- I’ve already mentioned SB 1183, a proposed bicycle sales tax from Senator Mark DeSaulnier.
- AB 2173 seems to be an attempt to simplify California’s dizzying and contradictory laws on the definition, operation and licensing of electric assist bicycles in California. It would also legalize the operation of bicycles with motors under 750 watts on bike paths, bike trails and other cycleways. This San Francisco cyclist points out that some electric assist cargo bikes might exceed the 80 lb weight limit specified in the current version of the bill. The bill’s sponsor, Steven Bradford (D-Gardena), is the rock star who successfully pushed through his Three Feet for Safety Act through legislative approval and Governor Brown’s signature in 2013.

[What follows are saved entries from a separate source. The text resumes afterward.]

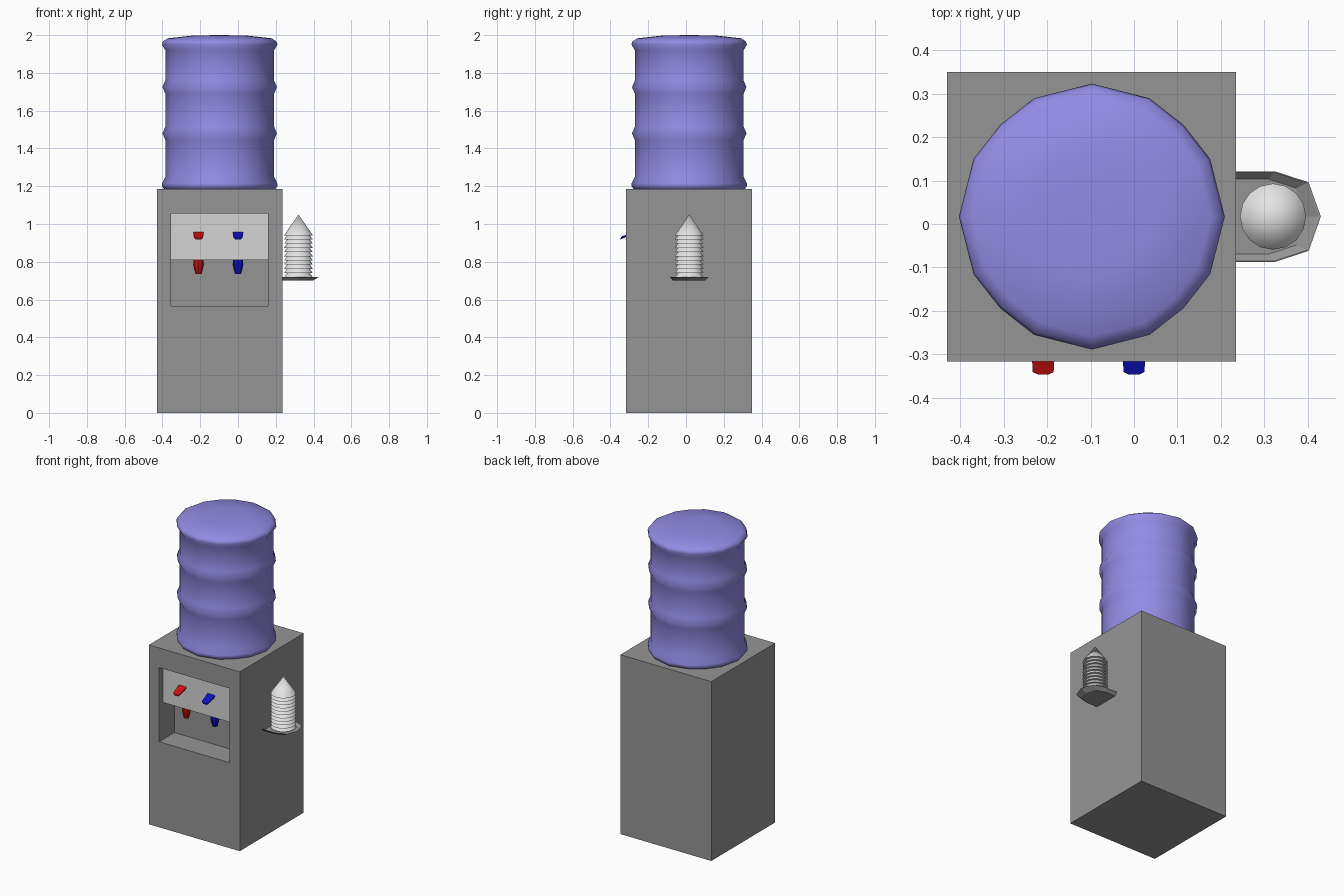
import bpy, bmesh
from math import radians, sin, cos

old = bpy.data.objects.get("Cube")
if old:
    bpy.data.objects.remove(old, do_unlink=True)


def material(name, r, g, b):
    m = bpy.data.materials.new(name)
    m.use_nodes = True
    m.diffuse_color = (r, g, b, 1)
    m.node_tree.nodes["Principled BSDF"].inputs["Base Color"].default_value = (r, g, b, 1)
    return m


GREY = material("cabinet grey", 0.30, 0.30, 0.30)
PALE = material("panel pale grey", 0.66, 0.66, 0.66)
WHITE = material("cup white", 0.78, 0.78, 0.78)
VIOLET = material("bottle violet", 0.29, 0.26, 0.78)
RED = material("hot red", 0.62, 0.005, 0.005)
BLUE = material("cold blue", 0.005, 0.005, 0.55)


def finish(name, bm, mat, smooth=None):
    """Turn a bmesh into a named object, optionally smooth below an angle."""
    bmesh.ops.remove_doubles(bm, verts=bm.verts, dist=0.0005)
    bmesh.ops.recalc_face_normals(bm, faces=bm.faces)
    mesh = bpy.data.meshes.new(name)
    bm.to_mesh(mesh)
    bm.free()
    mesh.materials.append(mat)
    obj = bpy.data.objects.new(name, mesh)
    bpy.context.collection.objects.link(obj)
    if smooth:
        bpy.ops.object.select_all(action='DESELECT')
        obj.select_set(True)
        bpy.context.view_layer.objects.active = obj
        bpy.ops.object.shade_smooth_by_angle(angle=radians(smooth))
    return obj


def box(bm, lo, hi):
    made = bmesh.ops.create_cube(bm, size=1)["verts"]
    for v in made:
        for i in range(3):
            v.co[i] = hi[i] if v.co[i] > 0 else lo[i]


def loft(bm, loops, cap_start=True, cap_end=True):
    """Skin a list of equal-length point loops."""
    rings = [[bm.verts.new(p) for p in loop] for loop in loops]
    n = len(rings[0])
    for a, b in zip(rings, rings[1:]):
        for i in range(n):
            j = (i + 1) % n
            bm.faces.new((a[i], a[j], b[j], b[i]))
    if cap_start:
        bm.faces.new(rings[0])
    if cap_end:
        bm.faces.new(rings[-1])


def lathe(bm, profile, cx, cy, spokes):
    """Revolve (radius, z) pairs; spokes are (angle, radius scale) pairs."""
    loft(bm, [[(cx + r * s * cos(radians(a)), cy + r * s * sin(radians(a)), z)
               for a, s in spokes] for r, z in profile],
         cap_end=profile[-1][0] > 0.001)


def even(n):
    return [(360 * i / n, 1) for i in range(n)]


# Cabinet with a recess pushed into its front
bm = bmesh.new()
box(bm, (-0.43, -0.317, 0), (0.235, 0.35, 1.185))
bm.normal_update()
front = min(bm.faces, key=lambda f: f.calc_center_median().y)
bmesh.ops.inset_individual(bm, faces=[front], thickness=0.05)
mid = front.calc_center_median()
for v in front.verts:
    v.co.x = 0.16 if v.co.x > mid.x else -0.355
    v.co.z = 1.055 if v.co.z > mid.z else 0.565
pushed = bmesh.ops.extrude_discrete_faces(bm, faces=[front])["faces"][0]
bmesh.ops.translate(bm, verts=pushed.verts, vec=(0, 0.16, 0))
finish("cabinet", bm, GREY)

# Pale control panel in the upper half of the recess
bm = bmesh.new()
box(bm, (-0.355, -0.277, 0.81), (0.16, -0.157, 1.055))
finish("control_panel", bm, PALE)

# Hot and cold levers and nozzles
for label, x, mat in (("hot", -0.209, RED), ("cold", 0.0, BLUE)):
    outline = [(-0.028, -0.27, 0.957), (-0.024, -0.341, 0.930), (-0.013, -0.346, 0.922)]
    outline += [(-px, y, z) for px, y, z in reversed(outline)]
    bm = bmesh.new()
    loft(bm, [[(x + px, y, z + dz) for px, y, z in outline] for dz in (-0.004, 0.004)])
    finish(label + "_lever", bm, mat)

    bm = bmesh.new()
    lathe(bm, [(0.026, 0.83), (0.028, 0.785), (0.024, 0.765), (0.016, 0.735)], x, -0.24, even(8))
    finish(label + "_nozzle", bm, mat, 40)

# Ribbed water bottle
profile = [(0.290, 1.18), (0.305, 1.2), (0.305, 1.215), (0.288, 1.25)]
for z in (1.48, 1.725):
    profile += [(0.288, z - 0.035), (0.303, z), (0.288, z + 0.035)]
profile += [(0.288, 1.92), (0.306, 1.95), (0.300, 1.967), (0.275, 1.983),
            (0.14, 1.998), (0, 2.0)]
spokes = [(q + a, s) for q in (0, 90, 180, 270)
          for a, s in ((0, 1), (26, 0.99), (45, 0.975), (64, 0.99))]
bm = bmesh.new()
lathe(bm, profile, -0.097, 0.017, spokes)
finish("water_bottle", bm, VIOLET, 80)

# Flared cup tray on the side
half = [(0.235, 0.104), (0.325, 0.104), (0.402, 0.079), (0.43, 0)]
rim = half + [(x, -y) for x, y in reversed(half[:-1])]


def tray_loop(scale, z):
    return [(0.235 + (x - 0.235) * scale, 0.017 + y * scale, z) for x, y in rim]


bm = bmesh.new()
loft(bm, [tray_loop(0.82, 0.70), tray_loop(1, 0.72),
          tray_loop(0.98, 0.72), tray_loop(0.83, 0.704)])
finish("cup_tray", bm, GREY)

# Stack of upturned paper cones
bm = bmesh.new()
for i in range(11):
    base = 0.94 - 0.0222 * i
    lathe(bm, [(0.076, base), (0, base + 0.11)], 0.32, 0.017, even(16))
finish("paper_cups", bm, WHITE, 40)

- Senator Bill Monning (D-Carmel) introduced SB 1236 that gives the Santa Cruz Metropolitan Transit District authority to “specify conditions under which a passenger may board a district vehicle with a bicycle and where the bicycle may be stowed.” They need to change state law for this? Currently, Santa Cruz Metro does not allow bikes inside of their buses, with the exception of the Highway 17 service (which is governed by a Joint Powers Agreement but operated by Santa Cruz Metro).
- AB 2054 to define the term “electric motorized skateboard” is clearly a placeholder subject to later amendment. Existing law prohibits a motorized skateboard from being propelled on any sidewalk, roadway, or any other part of a highway or on any bikeway, bicycle path or trail, equestrian trail, or hiking or recreational trail.
- Phil Ting’s AB 1193 has been resurrected from the dead. California law specifies three classes of bikeways: Class I (bike paths), Class II (bike lanes) and Class III (bike routes). The newly amended version of this bill proposes a Class IV bike facility, which would be cycletracks or protected bike lanes. Current California law makes no legal provision for sidepaths that are in the road right-of-way but separated from the flow of motor vehicle traffic with a physical barrier. The photo at the top of this post shows such a cycletrack on Beach Street in Santa Cruz, California.
I’ll watch for more bill introductions after today and report back to you on Monday. There are additional bills introduced in 2013 that were stuck in committee but may come back to life this year.